down its traditional animation studio earlier this year essentially
conceding that the future belongs to computer animation.
The last big Disney release in the traditional style was “Home on the Range”
which did mediocre at the Box Office ($50 million), slightly less than
”Brother Bear” ($85 million) which had preceded it.
Disney has been on a downward
slide since the peak of its latest animation renneissance with “The
Lion King” ($328 million) in 1994. The next year, “Pocohantas” pulled in
less than half that amount ($141 million) and in 1996 “The Hunchback of
Notre Dame” just barely made it across the $100 million mark. Even worse,
1997’s “Hercules” couldn¹t even break into triple digits, stalling at $99
million and becoming the first major Disney animated release to miss that
mark since 1990’s “The Rescuers Down Under.”
”Mulan” did slightly better in 1998 ($120 million) as did “Tarzan” in 1999
($171 million), but none were breaking box office records like Disney
executives had hoped.
In the meantime, Pixar’s computer animated films like “Toy Story” ($191
million), “A Bug¹s Life” ($162 million) and “Toy Story II” ($245 million)
were mopping up at the box office.
So Disney tried to revamp its formula, first with a hipper, cutting edge comedy “The Emperor’s New Groove” ($89 million) and then with the modernistic “Atlantis: The Lost Empire” ($84 million). Then it looked like they were finally heading back in the right direction with the minor hit “Lilo & Stitch” ($145 million). But Pixar had just released ”Monsters Inc.” ($255 million) and Disney’s next film was the hugely disappointing “Treasure Planet” which made a paltry $38 million.
That is probably when the Disney executives decided to pull the plug.
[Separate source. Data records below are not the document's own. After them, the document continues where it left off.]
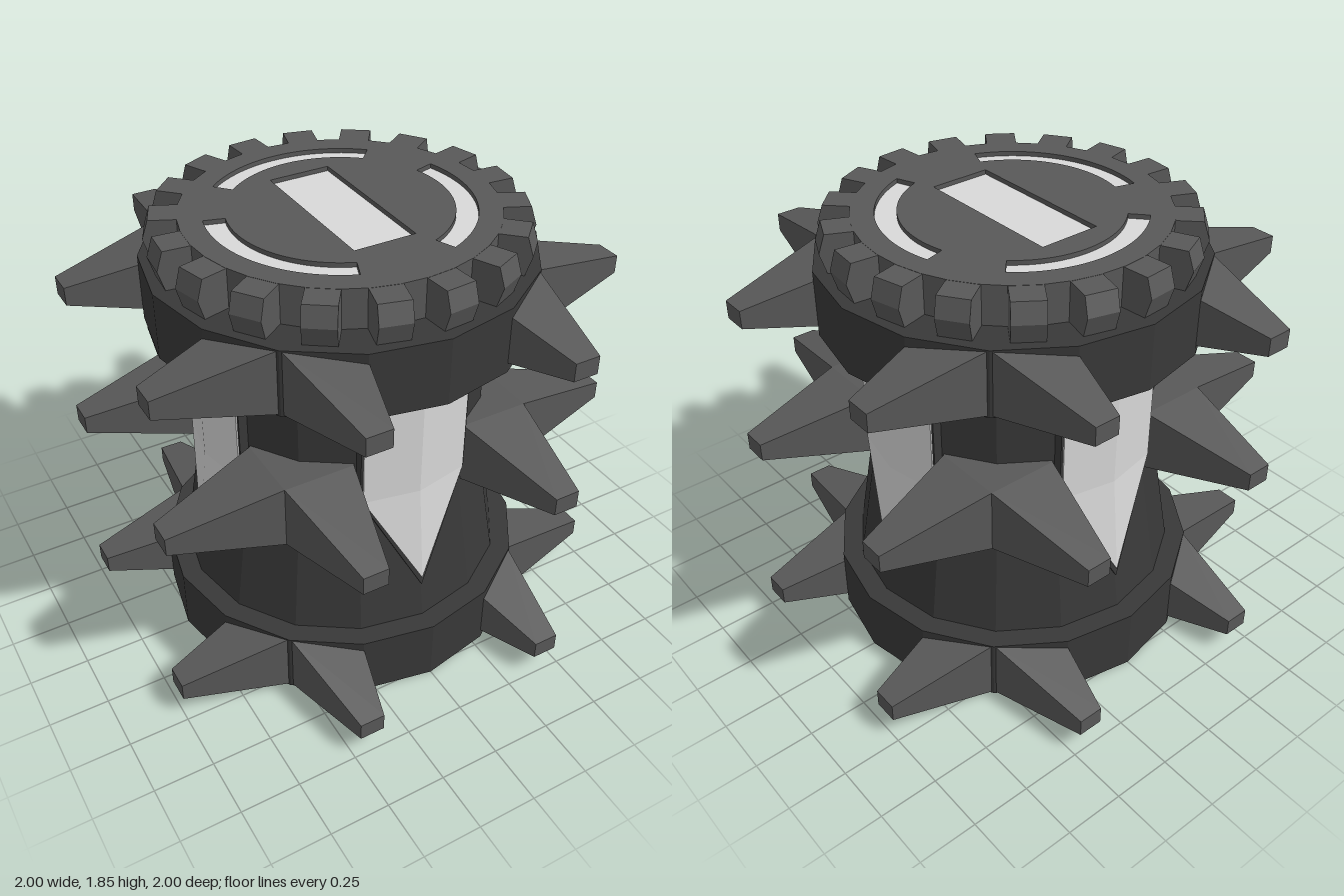
import * as THREE from 'three';

const material = (name, color) => {
  const m = new THREE.MeshStandardMaterial({ color });
  m.name = name;
  return m;
};

// Split faces so that every facet has its own normal
function flat(geometry) {
  const g = geometry.index ? geometry.toNonIndexed() : geometry;
  g.computeVertexNormals();
  return g;
}

function fromFaces(points, faces) {
  const g = new THREE.BufferGeometry();
  g.setAttribute('position', new THREE.Float32BufferAttribute(points.flat(), 3));
  g.setIndex(faces.flat());
  return flat(g);
}

function add(parent, name, geometry, mat) {
  const mesh = new THREE.Mesh(geometry, mat);
  mesh.name = name;
  parent.add(mesh);
  return mesh;
}

// Tapered spike pointing to +z, lofted through tip, base and buried root
function spikeGeometry(side) {
  const loops = [
    { xa: 0.37, za: 1, xb: 0.475, zb: 1, h: 0.038 },
    { xa: 0.25, za: 0.545, xb: 0.545, zb: 0.545, h: 0.135 },
    { xa: 0.2, za: 0.5, xb: 0.41, zb: 0.41, h: 0.135 },
  ];
  const points = [], faces = [[0, 1, 2], [0, 2, 3]];
  for (const { xa, za, xb, zb, h } of loops) {
    points.push([side * xa, -h, za], [side * xb, -h, zb], [side * xb, h, zb], [side * xa, h, za]);
  }
  for (let l = 0; l < 2; l++) {
    for (let i = 0; i < 4; i++) {
      const a = l * 4 + i, b = l * 4 + (i + 1) % 4;
      faces.push([a, a + 4, b], [b, a + 4, b + 4]);
    }
  }
  return fromFaces(points, side > 0 ? faces : faces.map(([a, b, c]) => [a, c, b]));
}

// Pointed panel folded along its centre line, with rims running back by depth
function panelGeometry(w, top, mid, tip, r, tipR, depth) {
  const edge = r - w * 0.199;
  const front = [
    [0, top, r], [-w, top, edge], [-w, mid, edge],
    [0, tip, tipR], [w, mid, edge], [w, top, edge],
  ];
  const points = [...front, ...front.map(([x, y, z]) => [x, y, z - depth]), [0, mid, r]];
  const faces = [[0, 1, 2], [0, 2, 12], [12, 2, 3], [12, 3, 4], [0, 12, 4], [0, 4, 5]];
  for (let i = 0; i < 6; i++) {
    const j = (i + 1) % 6;
    faces.push([i, i + 6, j], [j, i + 6, j + 6]);
  }
  return fromFaces(points, faces);
}

// Arc band and bar outlines for the lid markings
function arcBand(path, centre) {
  const a = THREE.MathUtils.degToRad(centre - 42), b = THREE.MathUtils.degToRad(centre + 42);
  path.absarc(0, 0, 0.525, a, b, false);
  path.absarc(0, 0, 0.44, b, a, true);
  path.closePath();
  return path;
}

function bar(path) {
  path.moveTo(-0.13, -0.33);
  path.lineTo(0.13, -0.33);
  path.lineTo(0.13, 0.33);
  path.lineTo(-0.13, 0.33);
  path.closePath();
  return path;
}

const arcCentres = [90, -26, 206];

export function createModel() {
  const model = new THREE.Group();
  model.name = 'spikedCanister';
  const dark = material('dark charcoal', 0x383838);
  const grey = material('mid grey', 0x585858);
  const light = material('light grey', 0xd8d8d8);

  // Sixteen-sided body and its two rings
  const drum = (name, rTop, rBottom, y0, y1) => {
    const g = flat(new THREE.CylinderGeometry(rTop, rBottom, y1 - y0, 16));
    add(model, name, g, dark).position.y = (y0 + y1) / 2;
  };
  drum('bottomRing', 0.78, 0.78, 0, 0.275);
  drum('flaredBody', 0.595, 0.695, 0.27, 0.87);
  drum('upperBody', 0.595, 0.595, 0.87, 1.42);
  drum('topRing', 0.78, 0.78, 1.412, 1.688);

  // Panels and spikes on each of the four sides
  const frame = panelGeometry(0.238, 1.412, 0.9, 0.43, 0.626, 0.677, 0.1);
  const plate = panelGeometry(0.23, 1.387, 0.9, 0.47, 0.632, 0.679, 0.008);
  const spikes = { right: spikeGeometry(-1), left: spikeGeometry(1) };
  for (let i = 0; i < 4; i++) {
    const sideGroup = new THREE.Group();
    sideGroup.name = 'side' + (i + 1);
    sideGroup.rotation.y = i * Math.PI / 2;
    model.add(sideGroup);
    add(sideGroup, 'panelFrame', frame, dark);
    add(sideGroup, 'panel', plate, light);
    for (const [y, level] of [[0.138, 'bottom'], [0.932, 'middle'], [1.55, 'top']]) {
      for (const hand of ['left', 'right']) {
        add(sideGroup, level + 'Spike_' + hand, spikes[hand], grey).position.y = y;
      }
    }
  }

  // Lid core with recessed markings
  const lid = new THREE.Group();
  lid.name = 'lid';
  model.add(lid);
  add(lid, 'lidCore', flat(new THREE.CylinderGeometry(0.62, 0.62, 0.14, 36)), grey).position.y = 1.755;
  const face = new THREE.Shape();
  face.absarc(0, 0, 0.62, 0, Math.PI * 2, false);
  face.holes.push(bar(new THREE.Path()), ...arcCentres.map((c) => arcBand(new THREE.Path(), c)));
  const faceGeometry = new THREE.ExtrudeGeometry(face, { depth: 0.025, bevelEnabled: false, curveSegments: 18 });
  faceGeometry.rotateX(-Math.PI / 2);
  add(lid, 'lidFace', flat(faceGeometry), grey).position.y = 1.824;
  const marks = [bar(new THREE.Shape()), ...arcCentres.map((c) => arcBand(new THREE.Shape(), c))];
  marks.forEach((shape, i) => {
    const g = new THREE.ShapeGeometry(shape, 18).rotateX(-Math.PI / 2);
    add(lid, i ? 'arcMark' : 'barMark', g, light).position.y = 1.83;
  });

  // Bevelled teeth around the lid
  const profile = new THREE.Shape([
    [0.56, 1.688], [0.725, 1.688], [0.75, 1.77], [0.725, 1.848], [0.56, 1.848],
  ].map(([x, y]) => new THREE.Vector2(x, y)));
  const tooth = new THREE.ExtrudeGeometry(profile, { depth: 0.125, bevelEnabled: false });
  tooth.translate(0, 0, -0.0625);
  const toothGeometry = flat(tooth);
  for (let i = 0; i < 18; i++) {
    const t = add(lid, 'tooth', toothGeometry, grey);
    t.rotation.y = THREE.MathUtils.degToRad(95 + i * 20);
  }
  return model;
}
They went ahead and let the last two films in the pike finish up and then they canned their animation staff.
I think that will prove to be a big mistake. This is not the first time Disney went through a downturn with its animation pictures. The first golden period started right at the beginning with “Snow White and the Seven Dwarves” in 1937. This was followed by a string of hits that are now classics including “Fantasia” and “Pinocchio” in 1940, “Dumbo” in 1941 and “Bambi” in 1942. But things fell off during the latter part of the decade when the most memorable film was probably “Song of the South” in 1946.
But Disney bounced back with another string of hits in 1950 beginning with “Cinderella”, followed by “Alice in Wonderland” (1951), “Peter Pan” (1953), “Lady and the Tramp” (1955) and “Sleeping Beauty” (1959). This strong period carried into the 1960s with “101 Dalmations” (1961), “Mary Poppins” (1964) and “The Jungle Book” (1967).
But then things fell off once again and there was another long period with few hit movies until the studio hit its stride once more beginning with “The Little Mermaid” in 1989, “Beauty and the Beast” in 1991 and “Aladdin” in 1992 leading up to “The Lion King.”
If Disney’s current executives would just be patient I’m sure the studio would strike another vein of gold before long. But now they may have gone and killed the goose that was laying the golden eggs.